Thoughts that cannot be hemmed in


witches and wizards of colour

The REAL Lavender Brown

Things I Say While I'm Driving
Me: What the fuck are you doing. What. The fuck. Are you doing.
Me: Why the FUCK are we not even going to speed limit. Why.
Me: Shit is that a cop? No.
Me: Shit THAT is a cop.
Me: /dinosaur screams/
I’ve experienced firsthand how the “model minority” narrative– this strange tendency to assume that Asians are simply a quiet, high-achieving community tagging along with our white brethren into a melting pot of joy–effectively de-legitimizes our voices in conversations about promoting racial justice. Leaving our voices and experiences out of the fight for racial justice erases our long, often tragic history in this country and homogenizes all Asians into one, high-achieving blob. Leaving us out means turning a blind eye to the fact that 1 in 6 Filipino-Americans and 1 in 4 Korean-Americans are undocumented, that Southeast Asians have the highest high school dropout rates in the country, that Asian American students are the most bullied ethnic group in classrooms, and that Asian women are consistently hypersexualized, objectified, and orientalized via widespread media representations. If you choose not to include us in discussions on racial justice, you are telling us that our struggles don’t matter.
My heart is an unmade bed;
it might look messy, but I swear
it’s a safe place to rest.
Moriah Pearson  (via piink-sugar)


DC is being all gritty and “realistic” and Marvel just had a movie where the galaxy is saved by a dance-off and the power of friendship


Get that child support check ready Erik!

By the time we are women, fear is as familiar to us as air; it is our element. We live in it, we inhale it, we exhale it, and most of the time we do not even notice it. Instead of “I am afraid,” we say, “I don’t want to,” or “I don’t know how,” or “I can’t.”
Andrea Dworkin (via womenorgnow)

Tibetan Monks living in exile in India flew to Ferguson to show support for Mike Brown and community.

Summer reading

I was able to do a lot more reading this summer with the help of a renewed library card, audio books on my tablet, becoming obsessed with Goodreads and a goal to read at least fifty books this year.

I read quite a few YA novels, but two of them stood out to me because they were both quite good and also very similar in storyline and concept.

The first was a book that has won numerous awards, including the Armadillo award in 2013 (Texas children’s literature award) and was recommended by our school librarian, called One Crazy Summer by Rita Williams-Garcia. The other is another award winning novel called Summer of the Mariposas by Guadalupe Garcia McCall. I am always looking for more diverse books to share with my students, and ones that represent differing view points and heroes, or in this case, heroines.
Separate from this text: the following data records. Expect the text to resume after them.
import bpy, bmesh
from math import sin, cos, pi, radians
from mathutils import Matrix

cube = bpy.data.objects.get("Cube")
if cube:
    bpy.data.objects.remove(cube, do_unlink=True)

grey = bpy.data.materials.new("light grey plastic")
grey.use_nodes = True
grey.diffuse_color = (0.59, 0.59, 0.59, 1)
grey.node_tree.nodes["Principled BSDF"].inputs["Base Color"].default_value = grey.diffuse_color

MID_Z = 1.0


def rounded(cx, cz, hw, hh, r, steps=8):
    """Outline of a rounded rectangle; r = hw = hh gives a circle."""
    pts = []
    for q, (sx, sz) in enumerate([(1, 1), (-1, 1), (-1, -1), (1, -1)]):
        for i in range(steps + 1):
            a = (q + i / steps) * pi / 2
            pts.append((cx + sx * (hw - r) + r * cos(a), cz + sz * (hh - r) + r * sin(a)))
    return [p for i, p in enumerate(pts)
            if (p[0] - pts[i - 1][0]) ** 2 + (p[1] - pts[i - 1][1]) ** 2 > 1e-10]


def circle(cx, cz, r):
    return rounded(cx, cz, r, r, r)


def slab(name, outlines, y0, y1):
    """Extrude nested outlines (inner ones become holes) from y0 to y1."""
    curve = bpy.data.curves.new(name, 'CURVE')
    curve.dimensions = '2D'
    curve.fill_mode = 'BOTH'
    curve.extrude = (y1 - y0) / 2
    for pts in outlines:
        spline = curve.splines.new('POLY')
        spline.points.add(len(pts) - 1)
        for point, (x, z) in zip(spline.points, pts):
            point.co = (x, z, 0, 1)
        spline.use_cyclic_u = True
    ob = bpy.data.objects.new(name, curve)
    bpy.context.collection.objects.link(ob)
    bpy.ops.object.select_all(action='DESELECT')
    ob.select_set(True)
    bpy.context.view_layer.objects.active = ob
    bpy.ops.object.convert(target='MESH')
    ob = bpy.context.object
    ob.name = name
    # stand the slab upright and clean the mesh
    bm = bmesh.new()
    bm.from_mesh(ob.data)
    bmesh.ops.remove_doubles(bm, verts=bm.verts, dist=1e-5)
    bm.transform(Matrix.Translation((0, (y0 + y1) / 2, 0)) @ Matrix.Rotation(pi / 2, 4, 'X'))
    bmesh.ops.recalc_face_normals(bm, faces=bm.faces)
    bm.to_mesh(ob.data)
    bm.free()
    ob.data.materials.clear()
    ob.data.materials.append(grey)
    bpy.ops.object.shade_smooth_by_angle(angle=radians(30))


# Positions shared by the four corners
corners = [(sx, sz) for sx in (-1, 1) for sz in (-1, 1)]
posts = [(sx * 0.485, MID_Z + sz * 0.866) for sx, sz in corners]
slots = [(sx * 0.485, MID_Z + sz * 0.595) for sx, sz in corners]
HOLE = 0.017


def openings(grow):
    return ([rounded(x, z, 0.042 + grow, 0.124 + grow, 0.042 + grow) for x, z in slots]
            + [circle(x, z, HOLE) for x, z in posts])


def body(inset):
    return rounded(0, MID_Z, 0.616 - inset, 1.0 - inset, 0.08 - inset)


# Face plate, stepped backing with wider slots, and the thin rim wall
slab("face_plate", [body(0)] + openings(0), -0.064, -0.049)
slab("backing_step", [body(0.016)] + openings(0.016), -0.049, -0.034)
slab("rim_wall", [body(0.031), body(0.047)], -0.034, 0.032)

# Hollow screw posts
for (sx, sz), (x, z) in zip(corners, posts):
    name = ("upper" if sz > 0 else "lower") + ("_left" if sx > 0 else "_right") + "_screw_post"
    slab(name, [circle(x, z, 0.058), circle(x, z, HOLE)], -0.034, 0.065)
Both stories focus on the eldest child in a single parent family that are responsible for taking care of their younger sisters as they embark on a quest. Both herioines must change their thinking about themselves, their parents and their own identities through their quest to come to grips with the pain that they have felt and the strength that they have within themselves.

I liked both novels for different reasons. One Crazy Summer focuses on Delphine, the narrator, going to Oakland with her two younger sisters to meet their mother for the first time since she left them with their father. Delphine must reconcile her feelings about her mother with her own identity as a black girl on the cusp of motherhood during the height of the Black Panther movement. This historical context informs the story and reveals much about Delphine and her sisters, as well as their absent mother Cecile. Because Cecile’s character is a poet, the first person description and inner dialogue that Delphine has is written in poetic language that is irresistible to read. From the way that she describes the clouds jostling the airplane as they ride from Brooklyn to Oakland as “Cassius Clay” clouds to the way that Delphine becomes so enraptured in the Black Panther’s newspaper, the novel draws the reader in. The only thing that I disliked was the ending and the closure Delphine never really receives from her mother.

 I enjoyed Summer of the Mariposas much more for it’s story than the poetic nature of the writing. The description flowed well and the narrator and main character Odilia’s description of her inner thoughts and actions were engaging, although sometimes her thoughts became repetitive and a bit cliché. What really drew me into the novel was the story. Odilia and her four sisters are swimming in the Rio Grande near their home in El Paso when they stumble upon the body of a man. The sisters decide, with the help of the magical influence of La Llorona, the Weeping Woman, that they must journey across the border into Mexico to return the man’s body to his family and seek out their paternal grandmother in order to discover what happened to their own Papa who ran off a year before. This is a fantastical book modeled after Homer’s the Odyssey, in which the sisters are aided by the mystic help of the Aztec mother goddess and face perils against mythic creatures from Mexican folktale in order to fulfill their quest. In the end, they too must confront their absent father and, much like in One Crazy Summer, all the sisters, especially the heroine Odilia, must confront their own actions and themselves.  

I highly encourage any youngster in 4th grade and up, and teacher or anyone who loves YA to read these books.